Sign up
Here's how it works:
  1. Anybody can ask a question
  2. Anybody can answer
  3. The best answers are voted up and rise to the top

Since .bashrc is more "generic" (in the sense that .profile sources it), why "include ~/bin to path" procedure is not inside .bashrc? Why the user would not want it in a non-login shell? (Especially nowadays, where non-login shells are more common*.)

I know I can manually do such change, but I want to know if there is a reason.

*can't prove it, but I think that is the case.

share|improve this question
up vote 11 down vote accepted

~/.bashrc and /etc/bash.bashrc are run every time an interactive bash shell is started.
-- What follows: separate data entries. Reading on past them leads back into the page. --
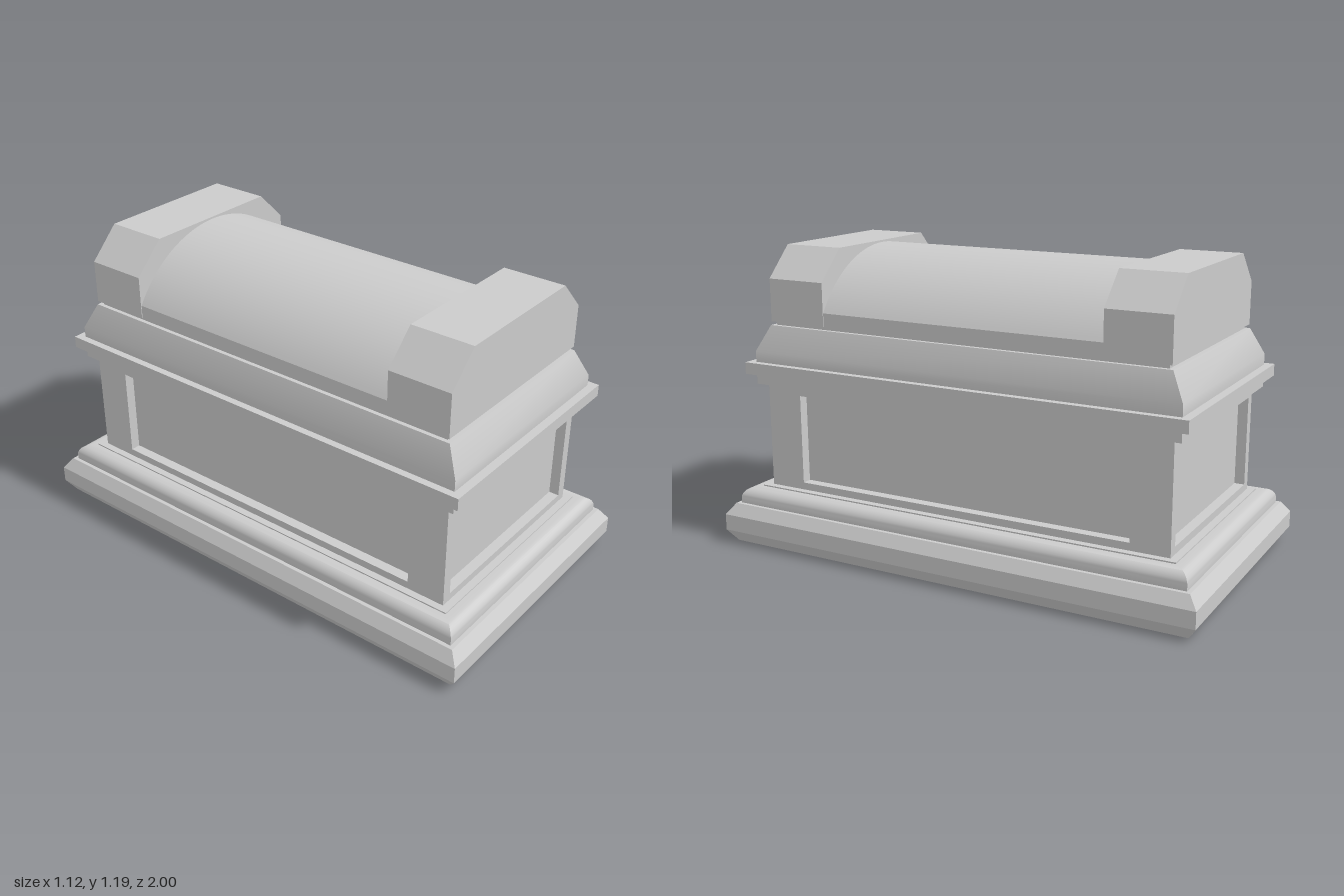
import * as THREE from 'three';
import { toCreasedNormals } from 'three/addons/utils/BufferGeometryUtils.js';

const material = new THREE.MeshStandardMaterial({ color: 0xcccccc, side: THREE.DoubleSide });

function mesh(name, geometry) {
  const m = new THREE.Mesh(geometry, material);
  m.name = name;
  return m;
}

// Mitred rectangular moulding: each profile point is [half width, half depth, height], bottom to top
function ring(profile) {
  const pos = [];
  const corners = [[1, 1], [1, -1], [-1, -1], [-1, 1]];
  const at = ([x, z, y], [sx, sz]) => [x * sx, y, z * sz];
  for (let i = 0; i < profile.length - 1; i++) {
    for (let c = 0; c < 4; c++) {
      const a = at(profile[i], corners[c]);
      const b = at(profile[i], corners[(c + 1) % 4]);
      const d = at(profile[i + 1], corners[c]);
      const e = at(profile[i + 1], corners[(c + 1) % 4]);
      pos.push(...a, ...b, ...e, ...a, ...e, ...d);
    }
  }
  const g = new THREE.BufferGeometry();
  g.setAttribute('position', new THREE.Float32BufferAttribute(pos, 3));
  return toCreasedNormals(g, 0.5);
}

// Wall sheet with a recessed rectangular panel, facing +z at the given distance
function panelWall(name, halfWidth, panelHalf, distance) {
  const [y0, y1, p0, p1, recess] = [0.228, 0.648, 0.257, 0.613, 0.04];
  const rect = (T, w, a, b) => new T([[-w, a], [w, a], [w, b], [-w, b]].map(p => new THREE.Vector2(...p)));
  const shape = rect(THREE.Shape, halfWidth, y0, y1);
  shape.holes.push(rect(THREE.Path, panelHalf, p0, p1));
  const group = new THREE.Group();
  group.name = name;

  const frame = mesh('panelFrame', new THREE.ShapeGeometry(shape));
  frame.position.z = distance;

  const h = (p1 - p0) / 2, mid = (p0 + p1) / 2;
  const reveal = mesh('panelReveal', ring([[panelHalf, h, 0], [panelHalf, h, -recess]]));
  reveal.rotation.x = Math.PI / 2;
  reveal.position.set(0, mid, distance);

  const panel = mesh('panel', new THREE.PlaneGeometry(panelHalf * 2, h * 2));
  panel.position.set(0, mid, distance - recess);
  group.add(frame, reveal, panel);
  return group;
}

export function createModel() {
  const model = new THREE.Group();
  model.name = 'sarcophagus';

  // Stepped plinth with a rounded roll on top
  const base = [[0.527, 0.966, 0], [0.56, 1, 0.05], [0.56, 1, 0.115], [0.53, 0.966, 0.16], [0.515, 0.95, 0.16]];
  for (let i = 0; i <= 8; i++) {
    const t = (i / 8) * Math.PI / 2;
    const inset = 0.045 * (1 - Math.cos(t));
    base.push([0.515 - inset, 0.95 - inset, 0.18 + 0.043 * Math.sin(t)]);
  }
  base.push([0.453, 0.885, 0.223], [0.453, 0.885, 0.228], [0.425, 0.855, 0.228]);
  model.add(mesh('base', ring(base)));

  // Four panelled walls
  for (let i = 0; i < 4; i++) {
    const end = i % 2 === 0;
    const wall = end
      ? panelWall('endWall', 0.425, 0.385, 0.855)
      : panelWall('sideWall', 0.855, 0.703, 0.425);
    wall.rotation.y = i * Math.PI / 2;
    model.add(wall);
  }

  // Cornice, sloping lid and narrow neck
  model.add(mesh('lidMoulding', ring([
    [0.425, 0.855, 0.648], [0.453, 0.89, 0.648], [0.453, 0.89, 0.69], [0.481, 0.923, 0.69],
    [0.481, 0.923, 0.737], [0.453, 0.89, 0.737], [0.453, 0.89, 0.78], [0.416, 0.838, 0.883],
    [0.4, 0.82, 0.883], [0.4, 0.82, 0.898],
  ])));

  // Chamfered blocks at both ends of the lid
  const blockShape = new THREE.Shape([
    [-0.415, 0.898], [0.415, 0.898], [0.415, 1.067], [0.294, 1.188], [-0.294, 1.188], [-0.415, 1.067],
  ].map(p => new THREE.Vector2(...p)));
  for (const z of [0.585, -0.835]) {
    const block = mesh('lidEndBlock', new THREE.ExtrudeGeometry(blockShape, { depth: 0.25, bevelEnabled: false }));
    block.position.z = z;
    model.add(block);
  }

  // Barrel vault between the blocks
  const w = 0.412, spring = 0.95, rise = 0.23;
  const r = (w * w + rise * rise) / (2 * rise);
  const half = Math.asin(w / r);
  const vaultShape = new THREE.Shape();
  vaultShape.moveTo(-w, 0.898);
  vaultShape.lineTo(w, 0.898);
  vaultShape.lineTo(w, spring);
  vaultShape.absarc(0, spring + rise - r, r, Math.PI / 2 - half, Math.PI / 2 + half, false);
  const vault = new THREE.ExtrudeGeometry(vaultShape, { depth: 1.17, bevelEnabled: false, curveSegments: 32 });
  vault.translate(0, 0, -0.585);
  model.add(mesh('lidVault', toCreasedNormals(vault, 0.4)));

  return model;
}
In contrast, ~/.profile and /etc/profile are run every time any login shell is started. So it does not have to be a bash shell, but it does have to be a login shell (and many bash shell instances are not login shells).

  • A bash shell is a shell where the shell program that provides it is bash, rather than some other program, such as dash.
  • A login shell is a shell that is started automatically as a consequence of logging in, to provide the user interface (graphical or command-line) for the login. When a login shell is exited, the login terminates.
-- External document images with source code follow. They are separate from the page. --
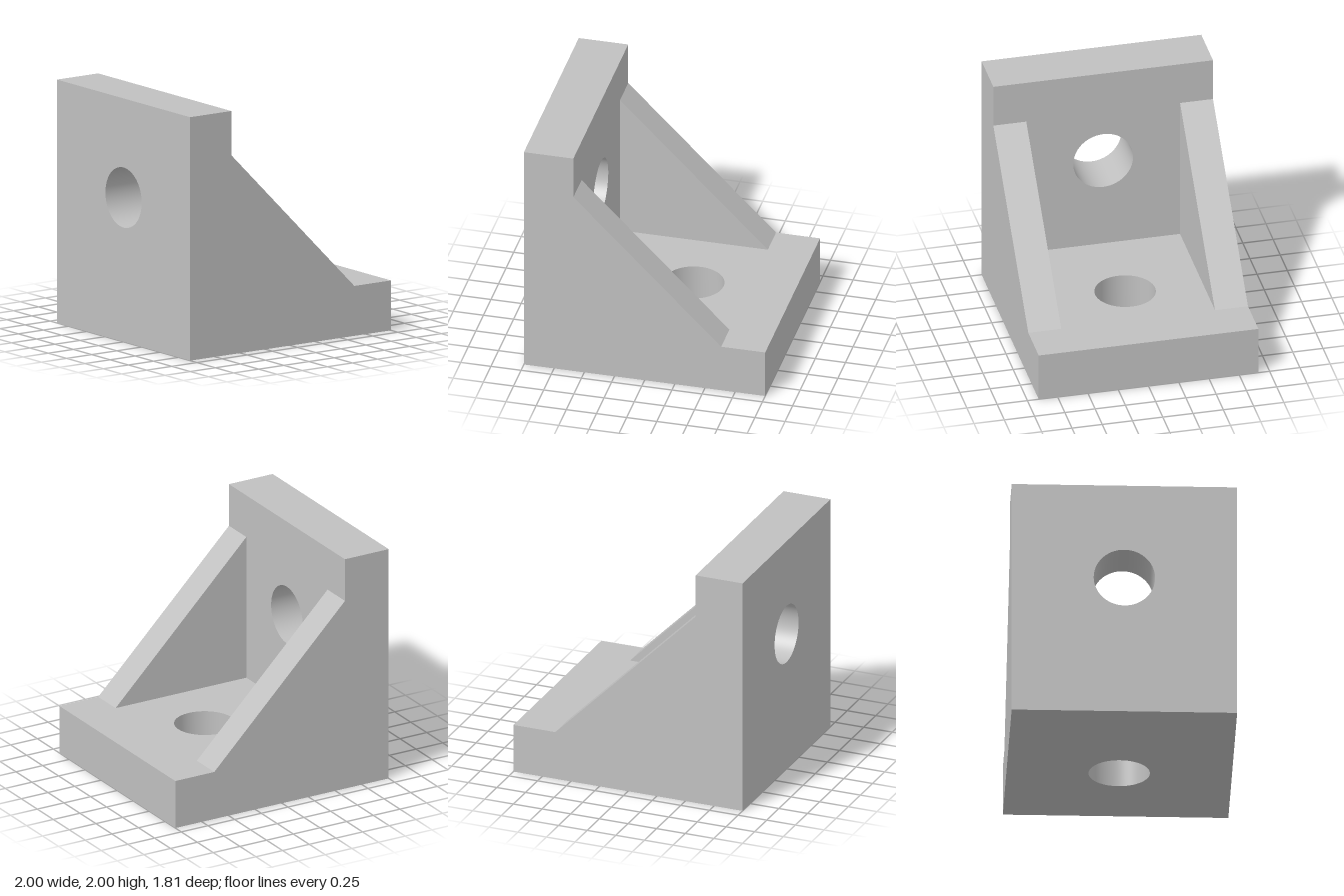
import * as THREE from 'three';
import { toCreasedNormals } from 'three/addons/utils/BufferGeometryUtils.js';

const T = 0.41;        // plate thickness
const HALF = 0.907;    // half depth in z
const RIB = 0.272;     // gusset thickness
const HOLE = 0.247;    // bolt hole radius
const INNER = -1 + T;  // inner face of the upright plate

// Extrudes a closed outline, with an optional round hole
function plate(points, depth, hole) {
  const shape = new THREE.Shape(points.map(([x, y]) => new THREE.Vector2(x, y)));
  if (hole) shape.holes.push(new THREE.Path().absarc(hole[0], hole[1], HOLE, 0, Math.PI * 2, true));
  const geometry = new THREE.ExtrudeGeometry(shape, { depth, bevelEnabled: false, curveSegments: 64 });
  return toCreasedNormals(geometry, Math.PI / 6);
}

export function createModel() {
  const group = new THREE.Group();
  group.name = 'cornerBracket';
  const metal = new THREE.MeshStandardMaterial({ color: 0xc0c0c0 });
  metal.name = 'grey metal';

  function add(name, geometry) {
    const mesh = new THREE.Mesh(geometry, metal);
    mesh.name = name;
    group.add(mesh);
  }

  // Upright plate, extruded along x
  const upright = plate([[-HALF, 0], [HALF, 0], [HALF, 2], [-HALF, 2]], T, [0, 1.185]);
  add('uprightPlate', upright.rotateY(Math.PI / 2).translate(-1, 0, 0));

  // Base plate, extruded along y
  const base = plate([[INNER, -HALF], [1, -HALF], [1, HALF], [INNER, HALF]], T, [0.18, 0]);
  add('basePlate', base.rotateX(-Math.PI / 2));

  // Triangular side gussets
  for (const [name, z] of [['frontGusset', HALF - RIB], ['backGusset', -HALF]]) {
    add(name, plate([[INNER, T], [0.635, T], [INNER, 1.637]], RIB).translate(0, 0, z));
  }
  return group;
}
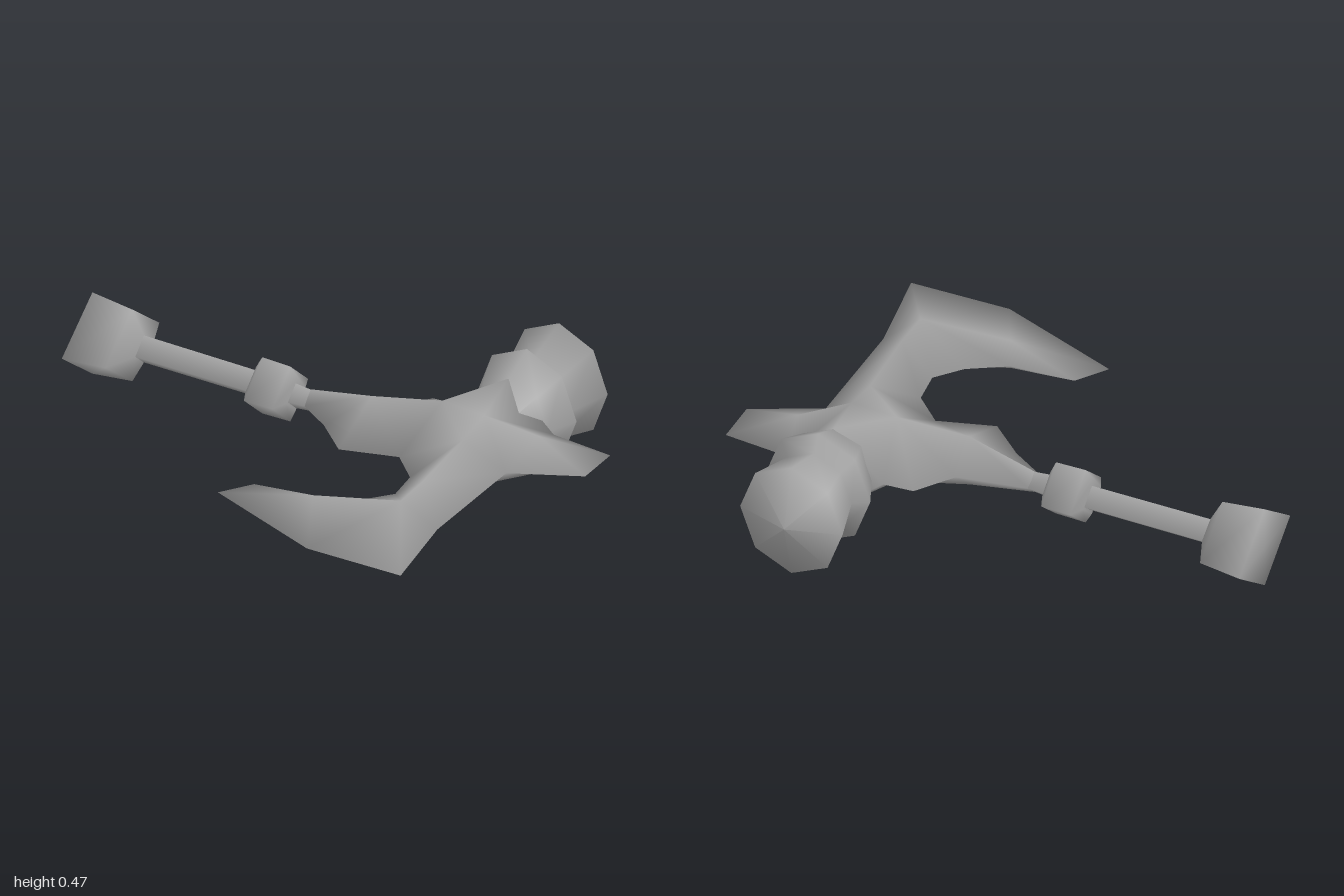
import * as THREE from 'three';
import { mergeVertices } from 'three/addons/utils/BufferGeometryUtils.js';

const MID = 0.24; // height of the horizontal symmetry plane

// Few-sided lathe from [radius, distance] pairs
function turned(name, profile, sides, material) {
  const geo = new THREE.LatheGeometry(profile.map(([r, d]) => new THREE.Vector2(r, d)), sides);
  const mesh = new THREE.Mesh(geo, material);
  mesh.name = name;
  return mesh;
}

// Diamond-section part lying along x; flat = height / width
function handlePart(name, profile, flat, material) {
  const mesh = turned(name, profile, 4, material);
  mesh.geometry.scale(flat, 1, 1).rotateZ(-Math.PI / 2);
  mesh.position.set(0, MID, -0.125);
  return mesh;
}

// Axe body: rim points [x, z] on the middle plane, then ridge points [x, z, height]
const RIM = [
  [-0.1, -0.17], [0.16, -0.22], [0.26, -0.36], [0.375, -0.37], [0.755, -0.365],
  [1, -0.345], [1, -0.175], [0.75, -0.05], [0.745, 0.41], [0.8, 0.75],
  [0.42, 0.76], [-0.05, 0.59], [0.03, 0.475], [0.27, 0.455], [0.41, 0.37],
  [0.49, 0.275], [0.475, 0.15], [0.37, 0.05], [0.16, 0.115], [0.03, 0], [-0.1, -0.08],
];
const RIDGE = {
  a: [-0.1, -0.125, 0.045], b: [0.16, -0.11, 0.105], c: [0.42, -0.16, 0.14],
  d: [0.57, -0.36, 0.175], e: [0.6, -0.15, 0.14], f: [0.6, 0, 0.115],
  g: [0.62, 0.3, 0.105], i: [0.62, 0.45, 0.1], j: [0.3, 0.52, 0.06], k: [0.78, -0.22, 0.075],
};
// Upper faces, corner by corner
const FACES = [
  // neck
  '0 1 b', '0 b a', 'a b 20', '20 b 19', '19 b 18',
  // centre and hammer root
  '1 2 c', '1 c b', '2 3 c', '3 d c', '3 4 d', 'd 4 e', 'c d e',
  'e 7 f', 'c e f', 'c f 17', 'b c 17', 'b 17 18',
  // side spike
  '4 k e', '4 5 k', '5 6 k', '6 7 k', 'k 7 e',
  // arm
  'f 16 17', 'f g 16', 'g 15 16', 'f 7 g', '7 8 g', 'g 8 i', 'g i 15',
  // hooked blade
  'i 14 15', 'i 13 14', 'i j 13', 'j 12 13', 'j 11 12', 'j 10 11', 'i 10 j', 'i 9 10', 'i 8 9',
];

function bodyGeometry() {
  const point = (key) => {
    const [x, z, h = 0] = RIDGE[key] || RIM[Number(key)];
    return new THREE.Vector3(x, h, z);
  };
  const out = [];
  for (const face of FACES) {
    let [p, q, r] = face.split(' ').map(point);
    // keep every upper face pointing up
    const up = q.clone().sub(p).cross(r.clone().sub(p)).y;
    if (up < 0) [q, r] = [r, q];
    for (const v of [p, q, r]) out.push(v.x, v.y, v.z);
    // mirrored lower face
    for (const v of [p, r, q]) out.push(v.x, -v.y, v.z);
  }
  // shared corners give smooth shading across the rim
  const geo = new THREE.BufferGeometry();
  geo.setAttribute('position', new THREE.Float32BufferAttribute(out, 3));
  const smooth = mergeVertices(geo);
  smooth.computeVertexNormals();
  return smooth;
}

export function createModel() {
  const group = new THREE.Group();
  group.name = 'hookedWarHammer';
  const metal = new THREE.MeshStandardMaterial({ color: 0xa3a3a3 });
  metal.name = 'grey metal';

  // Handle, from the end knob to the neck
  group.add(
    handlePart('pommel', [[0, -1], [0.208, -1], [0.183, -0.835], [0.063, -0.785], [0, -0.785]], 0.8, metal),
    handlePart('shaft', [[0.063, -0.8], [0.061, -0.3]], 0.88, metal),
    handlePart('gripRing', [[0, -0.325], [0.075, -0.325], [0.125, -0.3], [0.122, -0.185], [0.065, -0.162], [0, -0.162]], 0.92, metal),
    handlePart('neck', [[0.055, -0.18], [0.045, -0.09]], 0.95, metal),
  );

  // Axe body with hooked blade and spike
  const body = new THREE.Mesh(bodyGeometry(), metal);
  body.name = 'axeBody';
  body.position.y = MID;
  group.add(body);

  // Eight-sided hammer head pointing backwards, its root tapering into the body
  const hammer = turned('hammerHead', [
    [0, 0.08], [0.155, 0.37], [0.204, 0.484], [0.148, 0.518], [0.2, 0.702], [0, 0.762],
  ], 8, metal);
  hammer.geometry.scale(1, 1, 1.15).rotateX(-Math.PI / 2);
  hammer.position.set(0.573, MID, 0);
  group.add(hammer);

  return group;
}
Therefore, putting a commend that appends entries to PATH in a bashrc file would:

  1. Do nothing when the shell is not bash, which is often the case. For example, PATH would be unmodified when you're in a graphical login session. Remember, PATH is not just used by command-line programs.

  2. Append it over and over again in the presence of nested bash shells. So, if you start a shell within a shell--which is very common, for a variety of reasons--then you'll have multiple ~/bin entries stacked onto your PATH. This makes the PATH environment variable difficult to read, and sometimes also decreases performance.
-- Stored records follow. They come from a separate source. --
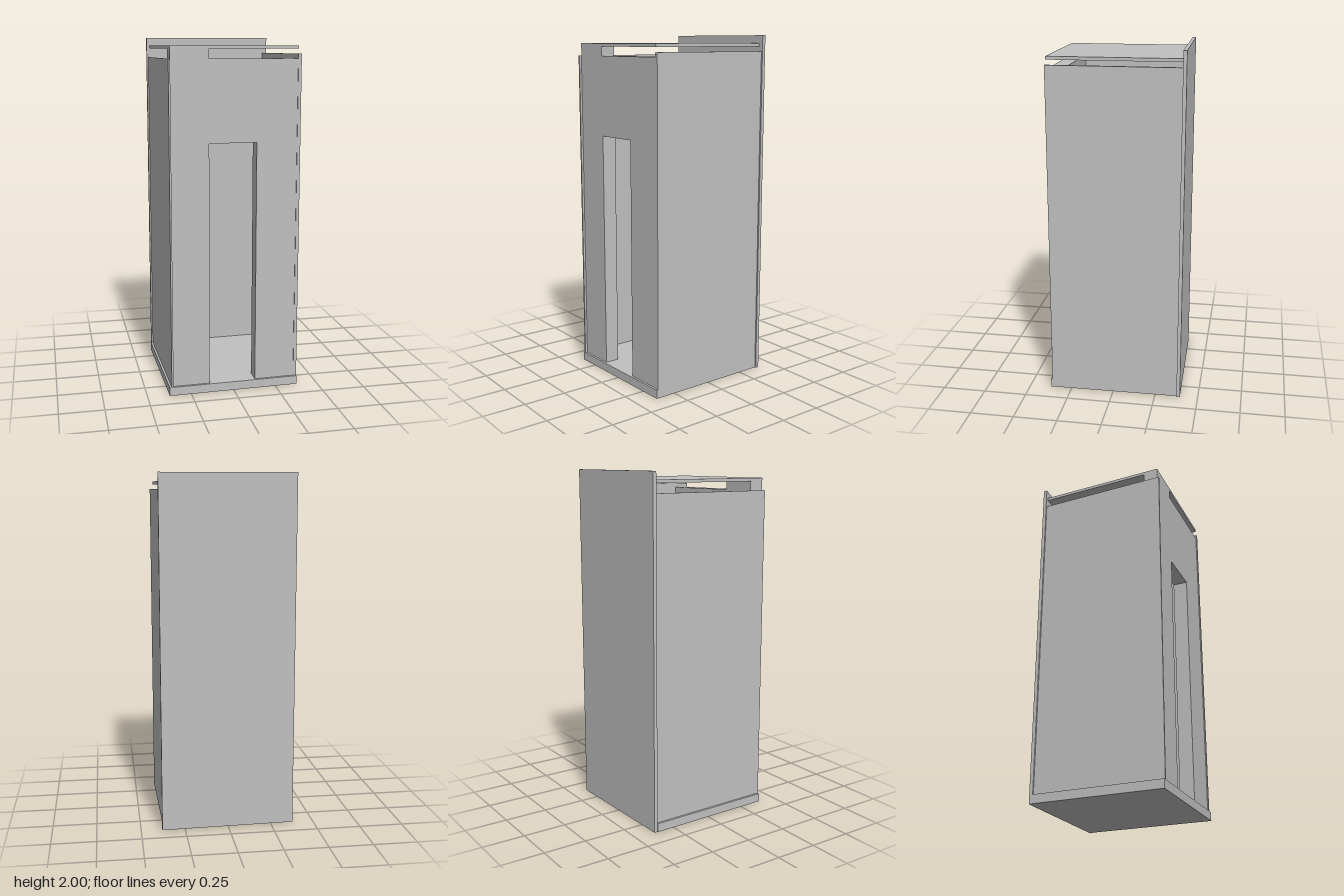
import * as THREE from 'three';

const grey = new THREE.MeshStandardMaterial({ color: 0xc0c0c0 });
grey.name = 'plain grey';

// The plan is slightly out of square, so every part is skewed by the same rule.
function skew(geometry) {
  const p = geometry.attributes.position;
  for (let i = 0; i < p.count; i++) {
    const x = p.getX(i), z = p.getZ(i);
    p.setX(i, x + 0.0108 * z);
    p.setZ(i, z - 0.0245 * x);
  }
  geometry.computeVertexNormals();
  return geometry;
}

function part(name, geometry) {
  const mesh = new THREE.Mesh(skew(geometry), grey);
  mesh.name = name;
  return mesh;
}

function slab(name, x0, x1, y0, y1, z0, z1) {
  const g = new THREE.BoxGeometry(x1 - x0, y1 - y0, z1 - z0);
  g.translate((x0 + x1) / 2, (y0 + y1) / 2, (z0 + z1) / 2);
  return part(name, g);
}

// Thick front wall: doorway cut from the bottom, top lowered on one side for the slot.
function frontWall() {
  const outline = [
    [-0.357, 0.05], [-0.144, 0.05], [-0.144, 1.43], [0.125, 1.43], [0.125, 0.05],
    [0.357, 0.05], [0.357, 1.885], [-0.144, 1.885], [-0.144, 1.937], [-0.357, 1.937],
  ];
  const shape = new THREE.Shape(outline.map(([x, y]) => new THREE.Vector2(x, y)));
  const g = new THREE.ExtrudeGeometry(shape, { depth: 0.085, bevelEnabled: false });
  g.translate(0, 0, 0.286);
  return part('frontWall', g);
}

export function createModel() {
  const model = new THREE.Group();
  model.name = 'booth';
  model.add(
    slab('floor', -0.379, 0.3755, 0, 0.05, -0.367, 0.384),
    slab('backWall', -0.376, 0.384, 0, 2, -0.3875, -0.367),
    slab('rightSideWall', 0.357, 0.3755, 0.05, 1.91, -0.367, 0.375),
    slab('leftSideWall', -0.367, -0.357, 0.05, 1.885, -0.367, 0.384),
    frontWall(),
    slab('roof', -0.357, 0.358, 1.937, 1.955, -0.367, 0.371),
  );
  return model;
}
These would be undesirable. Thus it would be wrong to put this in a bashrc file; it really belongs in ~/.profile. ~/.profile is the right place for:

# set PATH so it includes user's private bin if it exists
if [ -d "$HOME/bin" ] ; then

Non-login shells have login shells (or something that behaves like a login shell) as their parent, and inherit most of their environment variables, including PATH, from this login shell. So putting path-modifying commands in ~/.profile requires that you log out and back in for them to be effective, but it affects the environment of non-login shells too (as well as the environment for programs that are not shells, since every program gets its own set of environment variables--called its "environment"--inherited from its parent process).

share|improve this answer
I understand. But this decision still doesn't make sense for me. If a open a terminal right now it loads only .bashrc, then I wont able to see my private bin. – borges Apr 11 '13 at 1:03
@borges If the default configuration doesn't work well for you, you should feel free to change it. (It's your computer, after all. Or at least your account.) But this sounds like a one-time thing. That is, is sounds like your private bin directory didn't exist when you logged on, and that you have created it during this login session. If you log out and back in, it will be in your PATH. Since creating your private bin directory is something that only needs to be done once, this is a one-time inconvenience. – Eliah Kagan Apr 11 '13 at 2:06

It's because traditionally environment variables go only in /etc/profile or .profile. The bashrc file is for things like aliases, prompt settings, shell options and so forth (i.e. things that relate directly to the shell).

share|improve this answer

Your Answer


By posting your answer, you agree to the privacy policy and terms of service.

Not the answer you're looking for? Browse other questions tagged or ask your own question.